[Source texts of formatted documents]
::::

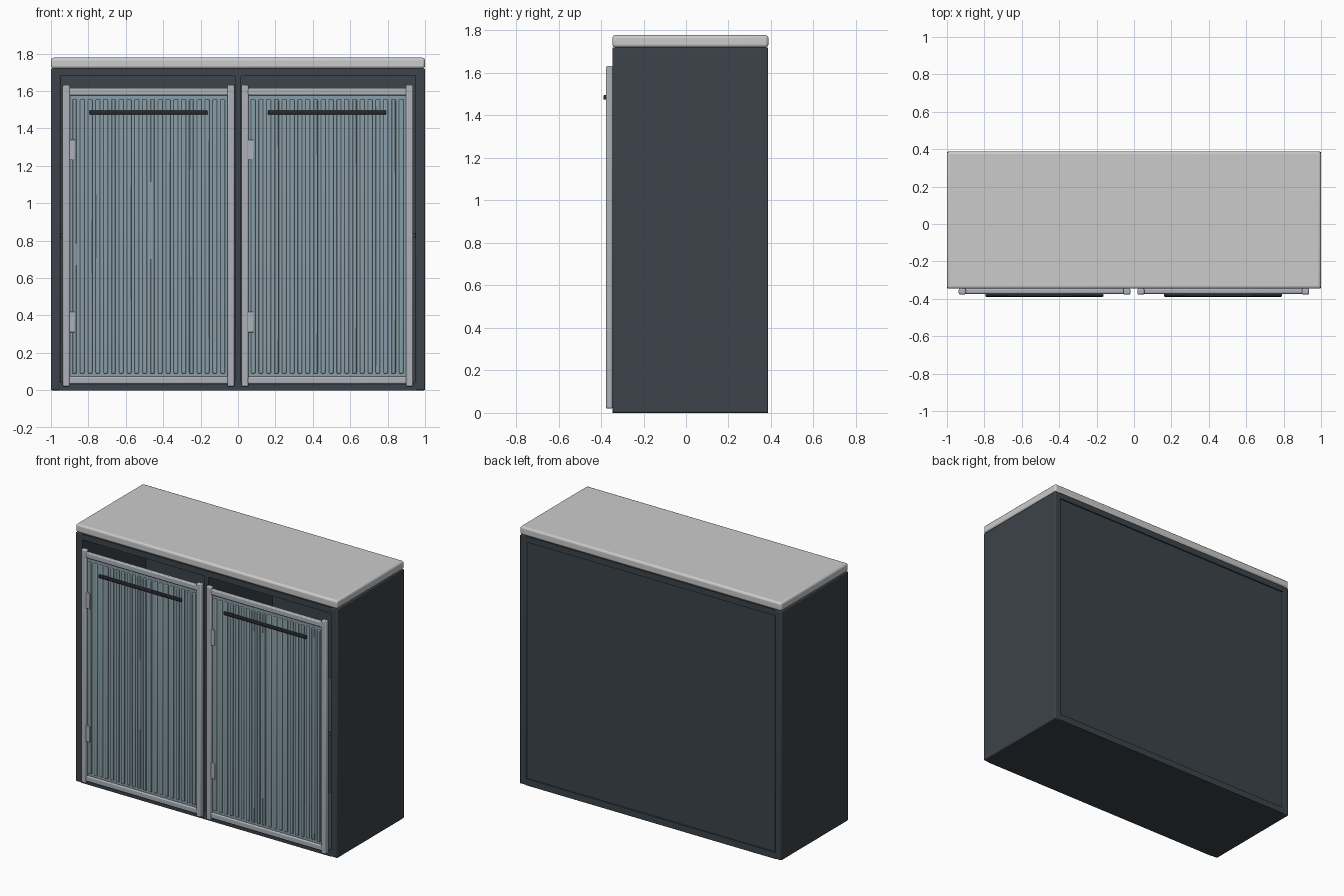
import bpy

if "Cube" in bpy.data.objects:
    bpy.data.objects.remove(bpy.data.objects["Cube"])


def material(name, rgb):
    m = bpy.data.materials.new(name)
    m.diffuse_color = (*rgb, 1)
    m.use_nodes = True
    m.node_tree.nodes["Principled BSDF"].inputs["Base Color"].default_value = m.diffuse_color
    return m


DARK = material("charcoal", (0.045, 0.057, 0.068))
BLUE = material("blue_grey", (0.25, 0.34, 0.39))
FRAME = material("light_steel", (0.42, 0.45, 0.49))
BLACK = material("black", (0.02, 0.022, 0.026))


def box(name, x, y, z, mat=None, bevel=0.0, segments=2):
    """Box from (min, max) ranges with an optional rounded edge."""
    bpy.ops.mesh.primitive_cube_add(
        size=1, location=[(a + b) / 2 for a, b in (x, y, z)])
    ob = bpy.context.object
    ob.name = name
    ob.scale = [b - a for a, b in (x, y, z)]
    bpy.ops.object.transform_apply(location=False, rotation=False, scale=True)
    if mat:
        ob.data.materials.append(mat)
    if bevel:
        mod = ob.modifiers.new("Bevel", "BEVEL")
        mod.width = bevel
        mod.segments = segments
        bpy.ops.object.shade_smooth_by_angle()
    return ob


FRONT, BACK = -0.345, 0.387

# Carcass: sides, top, bottom, divider and recessed back
for side, x in (("left", (-1, -0.95)), ("right", (0.95, 1))):
    box(side + "_side", x, (FRONT, BACK), (0, 1.72), DARK, 0.006)
box("carcass_top", (-0.955, 0.955), (FRONT, BACK), (1.68, 1.72), DARK)
box("carcass_bottom", (-0.955, 0.955), (FRONT, BACK), (0, 0.045), DARK)
box("divider", (-0.017, 0.017), (FRONT, 0.36), (0.04, 1.685), DARK)
box("back_panel", (-0.955, 0.955), (0.355, 0.378), (0.04, 1.685), DARK)

# Countertop
box("countertop", (-1, 1), (FRONT - 0.001, 0.388), (1.72, 1.778), None, 0.014, 3)

# Inner shelves
for name, x in (("left_shelf", (-0.953, -0.015)), ("right_shelf", (0.015, 0.953))):
    box(name, x, (-0.31, 0.358), (0.815, 0.84), DARK)


def door(prefix, cx):
    """Framed, ribbed door with hinges on its left and a bar handle."""
    half, stile = 0.459, 0.038
    for side, s in (("left", -1), ("right", 1)):
        x = sorted((cx + s * half, cx + s * (half - stile)))
        box(f"{prefix}_{side}_stile", x, (-0.377, FRONT), (0.02, 1.632), FRAME, 0.007)
    for side, z in (("bottom", (0.034, 0.073)), ("top", (1.577, 1.616))):
        box(f"{prefix}_{side}_rail", (cx - half + 0.015, cx + half - 0.015),
            (-0.373, FRONT), z, FRAME, 0.007)
    box(prefix + "_panel", (cx - 0.425, cx + 0.425), (-0.361, -0.348), (0.06, 1.59), BLUE)

    # Vertical ribs
    n, pitch = 20, 0.0417
    for i in range(n):
        x = cx + (i - (n - 1) / 2) * pitch
        box(f"{prefix}_rib", (x - 0.012, x + 0.012), (-0.369, -0.358),
            (0.09, 1.555), BLUE, 0.005)

    # Hinges
    for z in (0.365, 1.285):
        box(prefix + "_hinge", (cx - 0.43, cx - 0.393), (-0.373, -0.35),
            (z - 0.055, z + 0.055), FRAME, 0.003)

    # Handle bar and its two posts
    box(prefix + "_handle", (cx - 0.317, cx + 0.315), (-0.389, -0.374),
        (1.474, 1.496), BLACK, 0.005)
    for dx in (-0.27, 0.27):
        box(prefix + "_handle_post", (cx + dx - 0.01, cx + dx + 0.01),
            (-0.38, -0.355), (1.477, 1.493), BLACK)


door("left_door", -0.478)
door("right_door", 0.477)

::::

:: Task ::
Please copy the records above word for word, leaving out every picture.

:: Result for this exercise ::
import bpy

if "Cube" in bpy.data.objects:
    bpy.data.objects.remove(bpy.data.objects["Cube"])


def material(name, rgb):
    m = bpy.data.materials.new(name)
    m.diffuse_color = (*rgb, 1)
    m.use_nodes = True
    m.node_tree.nodes["Principled BSDF"].inputs["Base Color"].default_value = m.diffuse_color
    return m


DARK = material("charcoal", (0.045, 0.057, 0.068))
BLUE = material("blue_grey", (0.25, 0.34, 0.39))
FRAME = material("light_steel", (0.42, 0.45, 0.49))
BLACK = material("black", (0.02, 0.022, 0.026))


def box(name, x, y, z, mat=None, bevel=0.0, segments=2):
    """Box from (min, max) ranges with an optional rounded edge."""
    bpy.ops.mesh.primitive_cube_add(
        size=1, location=[(a + b) / 2 for a, b in (x, y, z)])
    ob = bpy.context.object
    ob.name = name
    ob.scale = [b - a for a, b in (x, y, z)]
    bpy.ops.object.transform_apply(location=False, rotation=False, scale=True)
    if mat:
        ob.data.materials.append(mat)
    if bevel:
        mod = ob.modifiers.new("Bevel", "BEVEL")
        mod.width = bevel
        mod.segments = segments
        bpy.ops.object.shade_smooth_by_angle()
    return ob


FRONT, BACK = -0.345, 0.387

# Carcass: sides, top, bottom, divider and recessed back
for side, x in (("left", (-1, -0.95)), ("right", (0.95, 1))):
    box(side + "_side", x, (FRONT, BACK), (0, 1.72), DARK, 0.006)
box("carcass_top", (-0.955, 0.955), (FRONT, BACK), (1.68, 1.72), DARK)
box("carcass_bottom", (-0.955, 0.955), (FRONT, BACK), (0, 0.045), DARK)
box("divider", (-0.017, 0.017), (FRONT, 0.36), (0.04, 1.685), DARK)
box("back_panel", (-0.955, 0.955), (0.355, 0.378), (0.04, 1.685), DARK)

# Countertop
box("countertop", (-1, 1), (FRONT - 0.001, 0.388), (1.72, 1.778), None, 0.014, 3)

# Inner shelves
for name, x in (("left_shelf", (-0.953, -0.015)), ("right_shelf", (0.015, 0.953))):
    box(name, x, (-0.31, 0.358), (0.815, 0.84), DARK)


def door(prefix, cx):
    """Framed, ribbed door with hinges on its left and a bar handle."""
    half, stile = 0.459, 0.038
    for side, s in (("left", -1), ("right", 1)):
        x = sorted((cx + s * half, cx + s * (half - stile)))
        box(f"{prefix}_{side}_stile", x, (-0.377, FRONT), (0.02, 1.632), FRAME, 0.007)
    for side, z in (("bottom", (0.034, 0.073)), ("top", (1.577, 1.616))):
        box(f"{prefix}_{side}_rail", (cx - half + 0.015, cx + half - 0.015),
            (-0.373, FRONT), z, FRAME, 0.007)
    box(prefix + "_panel", (cx - 0.425, cx + 0.425), (-0.361, -0.348), (0.06, 1.59), BLUE)

    # Vertical ribs
    n, pitch = 20, 0.0417
    for i in range(n):
        x = cx + (i - (n - 1) / 2) * pitch
        box(f"{prefix}_rib", (x - 0.012, x + 0.012), (-0.369, -0.358),
            (0.09, 1.555), BLUE, 0.005)

    # Hinges
    for z in (0.365, 1.285):
        box(prefix + "_hinge", (cx - 0.43, cx - 0.393), (-0.373, -0.35),
            (z - 0.055, z + 0.055), FRAME, 0.003)

    # Handle bar and its two posts
    box(prefix + "_handle", (cx - 0.317, cx + 0.315), (-0.389, -0.374),
        (1.474, 1.496), BLACK, 0.005)
    for dx in (-0.27, 0.27):
        box(prefix + "_handle_post", (cx + dx - 0.01, cx + dx + 0.01),
            (-0.38, -0.355), (1.477, 1.493), BLACK)


door("left_door", -0.478)
door("right_door", 0.477)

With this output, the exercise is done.